# Problem requirements
The data below is to be set down exactly.

┌─ Data to use

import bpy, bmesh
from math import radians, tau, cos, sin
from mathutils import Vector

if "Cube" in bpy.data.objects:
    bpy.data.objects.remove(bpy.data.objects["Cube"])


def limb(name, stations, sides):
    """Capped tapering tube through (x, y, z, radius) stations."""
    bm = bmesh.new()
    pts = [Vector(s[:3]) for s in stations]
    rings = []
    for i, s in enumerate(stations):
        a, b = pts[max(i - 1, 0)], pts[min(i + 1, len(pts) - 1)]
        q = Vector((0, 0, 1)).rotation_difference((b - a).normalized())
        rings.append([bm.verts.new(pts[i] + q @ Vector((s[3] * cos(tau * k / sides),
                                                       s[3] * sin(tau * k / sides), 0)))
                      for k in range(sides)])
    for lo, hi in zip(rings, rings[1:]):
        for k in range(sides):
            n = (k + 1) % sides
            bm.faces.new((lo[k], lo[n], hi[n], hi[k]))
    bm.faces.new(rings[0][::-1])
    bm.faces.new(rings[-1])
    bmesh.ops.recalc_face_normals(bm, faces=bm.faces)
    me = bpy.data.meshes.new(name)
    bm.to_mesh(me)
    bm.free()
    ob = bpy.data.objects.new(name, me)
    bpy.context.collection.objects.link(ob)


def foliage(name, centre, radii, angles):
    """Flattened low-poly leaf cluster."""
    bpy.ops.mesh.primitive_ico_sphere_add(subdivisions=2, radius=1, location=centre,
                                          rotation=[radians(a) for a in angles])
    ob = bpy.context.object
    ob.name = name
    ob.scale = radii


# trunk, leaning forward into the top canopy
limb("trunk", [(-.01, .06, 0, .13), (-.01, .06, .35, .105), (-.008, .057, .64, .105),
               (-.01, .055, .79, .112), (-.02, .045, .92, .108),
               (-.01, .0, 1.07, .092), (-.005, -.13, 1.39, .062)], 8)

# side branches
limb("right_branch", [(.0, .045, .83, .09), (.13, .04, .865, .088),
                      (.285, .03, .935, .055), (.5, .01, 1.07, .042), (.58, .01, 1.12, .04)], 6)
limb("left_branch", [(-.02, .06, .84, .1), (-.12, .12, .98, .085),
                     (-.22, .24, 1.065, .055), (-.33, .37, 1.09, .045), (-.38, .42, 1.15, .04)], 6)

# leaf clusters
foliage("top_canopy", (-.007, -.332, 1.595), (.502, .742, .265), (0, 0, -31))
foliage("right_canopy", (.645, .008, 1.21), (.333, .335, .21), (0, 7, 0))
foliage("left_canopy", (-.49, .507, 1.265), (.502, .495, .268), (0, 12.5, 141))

└─

# Result of this task
import bpy, bmesh
from math import radians, tau, cos, sin
from mathutils import Vector

if "Cube" in bpy.data.objects:
    bpy.data.objects.remove(bpy.data.objects["Cube"])


def limb(name, stations, sides):
    """Capped tapering tube through (x, y, z, radius) stations."""
    bm = bmesh.new()
    pts = [Vector(s[:3]) for s in stations]
    rings = []
    for i, s in enumerate(stations):
        a, b = pts[max(i - 1, 0)], pts[min(i + 1, len(pts) - 1)]
        q = Vector((0, 0, 1)).rotation_difference((b - a).normalized())
        rings.append([bm.verts.new(pts[i] + q @ Vector((s[3] * cos(tau * k / sides),
                                                       s[3] * sin(tau * k / sides), 0)))
                      for k in range(sides)])
    for lo, hi in zip(rings, rings[1:]):
        for k in range(sides):
            n = (k + 1) % sides
            bm.faces.new((lo[k], lo[n], hi[n], hi[k]))
    bm.faces.new(rings[0][::-1])
    bm.faces.new(rings[-1])
    bmesh.ops.recalc_face_normals(bm, faces=bm.faces)
    me = bpy.data.meshes.new(name)
    bm.to_mesh(me)
    bm.free()
    ob = bpy.data.objects.new(name, me)
    bpy.context.collection.objects.link(ob)


def foliage(name, centre, radii, angles):
    """Flattened low-poly leaf cluster."""
    bpy.ops.mesh.primitive_ico_sphere_add(subdivisions=2, radius=1, location=centre,
                                          rotation=[radians(a) for a in angles])
    ob = bpy.context.object
    ob.name = name
    ob.scale = radii


# trunk, leaning forward into the top canopy
limb("trunk", [(-.01, .06, 0, .13), (-.01, .06, .35, .105), (-.008, .057, .64, .105),
               (-.01, .055, .79, .112), (-.02, .045, .92, .108),
               (-.01, .0, 1.07, .092), (-.005, -.13, 1.39, .062)], 8)

# side branches
limb("right_branch", [(.0, .045, .83, .09), (.13, .04, .865, .088),
                      (.285, .03, .935, .055), (.5, .01, 1.07, .042), (.58, .01, 1.12, .04)], 6)
limb("left_branch", [(-.02, .06, .84, .1), (-.12, .12, .98, .085),
                     (-.22, .24, 1.065, .055), (-.33, .37, 1.09, .045), (-.38, .42, 1.15, .04)], 6)

# leaf clusters
foliage("top_canopy", (-.007, -.332, 1.595), (.502, .742, .265), (0, 0, -31))
foliage("right_canopy", (.645, .008, 1.21), (.333, .335, .21), (0, 7, 0))
foliage("left_canopy", (-.49, .507, 1.265), (.502, .495, .268), (0, 12.5, 141))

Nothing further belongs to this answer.